Detroit Lions defensive tackle Ziggy Ansah, center, is helped by Gabe Wright, left, and Angelo Blackson of the Tennessee Titans to distribute some of the 94,000 bottles of water Ansah donated to Flint residents at a food pantry in Flint on Friday, January 22, 2016. (Photo: Romain Blanquart, DFP)
From College Afterthought to NBA Prospect: The Stunning Rise of Luke Kornet (Bleacher Report)
The player with one of the highest ceilings in college basketball was almost a waterboy at SMU. That’s hard to fathom as you watch 7’1″, 245-pound Luke Kornet swish three-pointers and sky hooks while racking up blocks and assists for Vanderbilt, where the junior is one of three Commodores projected to be chosen in either the 2016 or 2017 NBA draft. Yet it’s true. In March 2013, Kornet ended his senior season at Liberty Christian School—a private school just outside of Dallas and off the radar of college recruiters—without a single Division I scholarship offer. It wasn’t just the power-conference schools that passed on the versatile 17-year-old. Mid-major programs in his own state didn’t recruit him, either. Not North Texas or Stephen F. Austin.
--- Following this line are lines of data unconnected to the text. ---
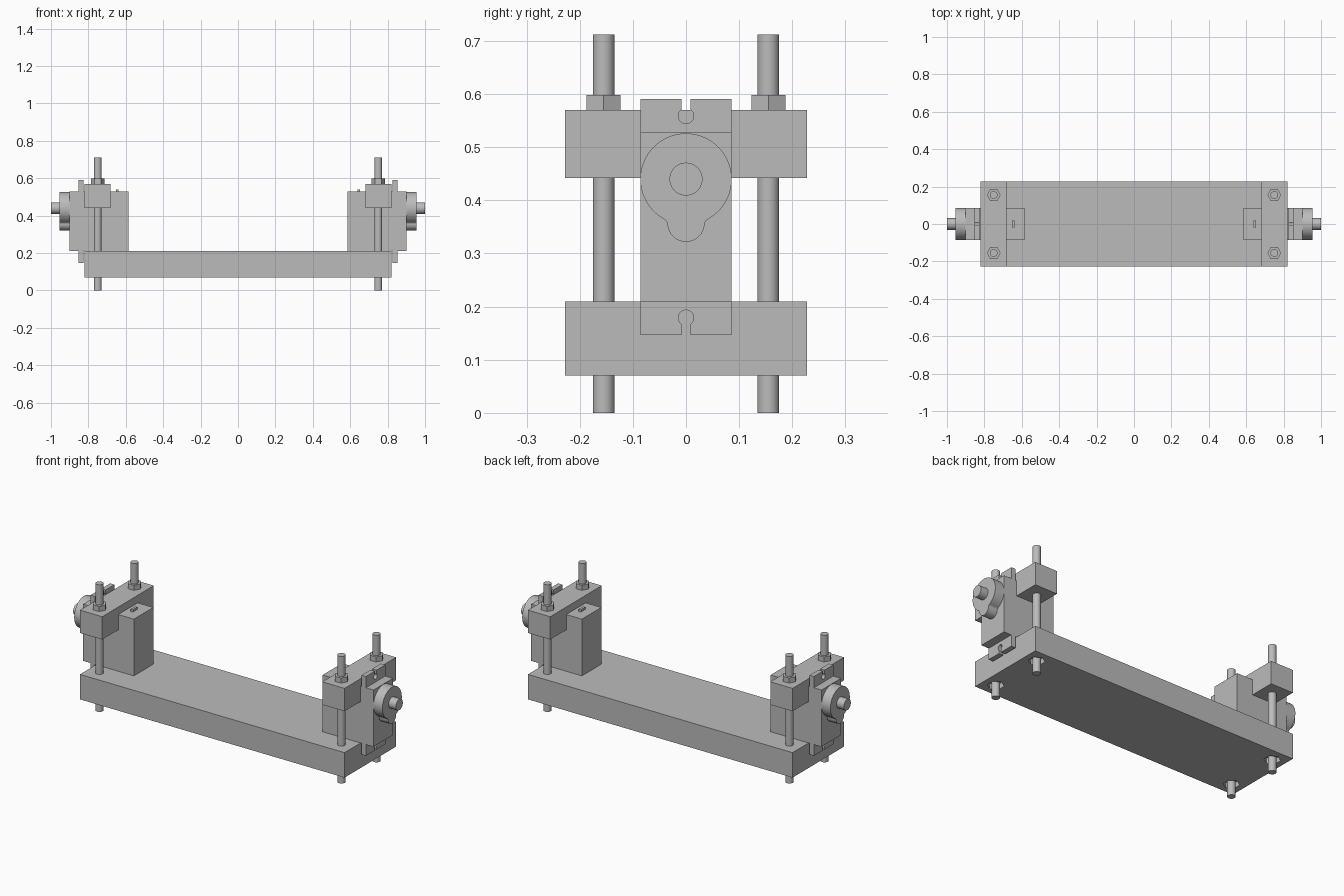
import bpy, bmesh, math
from mathutils import Matrix

cube = bpy.data.objects.get("Cube")
if cube:
    bpy.data.objects.remove(cube, do_unlink=True)

GREY = (0.5, 0.5, 0.5, 1)
mat = bpy.data.materials.new("machined grey")
mat.use_nodes = True
mat.diffuse_color = GREY
mat.node_tree.nodes["Principled BSDF"].inputs["Base Color"].default_value = GREY


def finish(bm, name, smooth=False):
    bmesh.ops.recalc_face_normals(bm, faces=bm.faces)
    mesh = bpy.data.meshes.new(name)
    bm.to_mesh(mesh)
    bm.free()
    mesh.materials.append(mat)
    ob = bpy.data.objects.new(name, mesh)
    bpy.context.collection.objects.link(ob)
    if smooth:
        bpy.ops.object.select_all(action="DESELECT")
        ob.select_set(True)
        bpy.context.view_layer.objects.active = ob
        bpy.ops.object.shade_smooth_by_angle(angle=math.radians(30))
    return ob


def box(name, x, y, z):
    """Box from (min, max) ranges."""
    bm = bmesh.new()
    bmesh.ops.create_cube(bm, size=1)
    for v in bm.verts:
        for i, (a, b) in enumerate((x, y, z)):
            v.co[i] = (a + b) / 2 + v.co[i] * (b - a)
    return finish(bm, name)


def cylinder(name, centre, radius, depth, sides=40, axis="Z"):
    bm = bmesh.new()
    m = Matrix.Translation(centre)
    if axis == "X":
        m = m @ Matrix.Rotation(math.pi / 2, 4, "Y")
    bmesh.ops.create_cone(bm, cap_ends=True, segments=sides, radius1=radius,
                          radius2=radius, depth=depth, matrix=m)
    return finish(bm, name, sides > 8)


def extrude_x(name, outline, x0, x1):
    """Extrude a (y, z) outline between two x positions."""
    bm = bmesh.new()
    face = bm.faces.new([bm.verts.new((x0, y, z)) for y, z in outline])
    ext = bmesh.ops.extrude_face_region(bm, geom=[face])["geom"]
    for v in ext:
        if isinstance(v, bmesh.types.BMVert):
            v.co.x = x1
    return finish(bm, name, True)


def arc(cy, cz, r, a0, a1, n):
    """Points on an arc, angles in degrees from +y."""
    angles = [math.radians(a0 + (a1 - a0) * i / n) for i in range(n + 1)]
    return [(cy + r * math.cos(a), cz + r * math.sin(a)) for a in angles]


def mirror_outline(half):
    return half + [(-y, z) for y, z in reversed(half) if abs(y) > 1e-5]


ROD_X, ROD_Y, AXIS_Z = 0.75, 0.155, 0.44
HALF_W, BLOCK_W = 0.228, 0.086

# Base beam with hexagonal recesses underneath
base = box("base_beam", (-0.82, 0.82), (-HALF_W, HALF_W), (0.07, 0.21))
for sx in (-1, 1):
    for sy in (-1, 1):
        pocket = cylinder("recess_cutter", (sx * ROD_X, sy * ROD_Y, 0.07), 0.042, 0.06, 6)
        pocket.hide_render = True
        pocket.hide_set(True)
        cut = base.modifiers.new("recess", "BOOLEAN")
        cut.operation = "DIFFERENCE"
        cut.solver = "EXACT"
        cut.object = pocket

# Keyhole plate outline: slot and round hole at the top and the bottom
SLOT, HOLE = 0.008, 0.0145
a = math.degrees(math.acos(SLOT / HOLE))
half_plate = (arc(0, 0.179, HOLE, 90, -a, 14)
              + [(SLOT, 0.147), (BLOCK_W, 0.147), (BLOCK_W, 0.591), (SLOT, 0.591)]
              + arc(0, 0.559, HOLE, a, -90, 14))

# Cam outline: disc blended into a small lower lobe by concave fillets
R, LOBE, FILLET, LOBE_Z = 0.086, 0.035, 0.012, 0.357
fy = LOBE + FILLET
fz = AXIS_Z - math.sqrt((R + FILLET) ** 2 - fy ** 2)
join = math.degrees(math.atan2(fz - AXIS_Z, fy))
half_cam = (arc(0, AXIS_Z, R, 90, join, 32)
            + arc(fy, fz, FILLET, join + 180, 180, 5)
            + arc(0, LOBE_Z, LOBE, 0, -90, 14))

for s, side in ((1, "left"), (-1, "right")):
    def span(x0, x1):
        return tuple(sorted((s * x0, s * x1)))

    # Bearing block, its locating key, and the clamp bar over it
    box(side + "_bearing_block", span(0.585, 0.90), (-BLOCK_W, BLOCK_W), (0.21, 0.528))
    box(side + "_locating_key", span(0.638, 0.652), (-0.02, 0.02), (0.52, 0.541))
    box(side + "_clamp_bar", span(0.682, 0.82), (-HALF_W, HALF_W), (0.442, 0.57))

    # Plate, cam and shaft on the outer end
    extrude_x(side + "_keyhole_plate", mirror_outline(half_plate), s * 0.826, s * 0.853)
    extrude_x(side + "_cam", mirror_outline(half_cam), s * 0.90, s * 0.955)
    cylinder(side + "_shaft", (s * 0.97, 0, AXIS_Z), 0.031, 0.06, axis="X")

    # Threaded rods and nuts
    for sy, end in ((-1, "front"), (1, "back")):
        cylinder(f"{side}_{end}_rod", (s * ROD_X, sy * ROD_Y, 0.356), 0.0205, 0.712)
        nut = cylinder(f"{side}_{end}_nut", (0, 0, 0), 0.037, 0.029, 6)
        nut.rotation_euler.z = math.pi / 2
        nut.location = (s * ROD_X, sy * ROD_Y, 0.584)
Not UT-Arlington, Rice or Texas-San Antonio. Just a month before graduation, Kornet’s best option was to try to walk on at SMU, where he’d been offered an academic scholarship. “If they let me play, cool,” Kornet remembers thinking. “If not, I’ll move on and be the team manager.”
Now measuring at 7’1″ and 245 pounds, Kornet has played his way into being a potential first-round draft pick, thanks in part to blocking 3.3 shots per game this season. Frederick Breedon/Getty Images
Federer Is Aging Gracefully, but Australian Ken Rosewall Set the Standard (NY Times)
“I think Ken and Roger have a lot in common,” said Tony Roche, an Australian who played with and against Rosewall and later coached Federer. “Their games weren’t the most physical types of games. It all came pretty easy for both of them. Ken got through without any major injuries, and so has Roger, which, when you consider the amount of tennis he has played, is incredible, really. “But it’s got a lot to do with the way they hit the ball. Ken was so smooth and fluid with everything that he did, so that obviously helped him, I think, with being able to play into his 40s.” Rosewall is now 81 and stopped playing tennis only about three years ago because of persistent pain in his right shoulder. He collapsed in Rome in 2011 and was hospitalized for several days but has rebounded well from the scare and said he now took heart medication. He still has the firm handshake and brisk gait of a younger man. He still parts his thick hair on the left and still weighs 143 pounds, just as he says he did when he finally stopped competing at the highest level.
Rosewall in a Wimbledon quarterfinal against John Newcombe in 1974, when he was 39. He lost in the final. Associated Press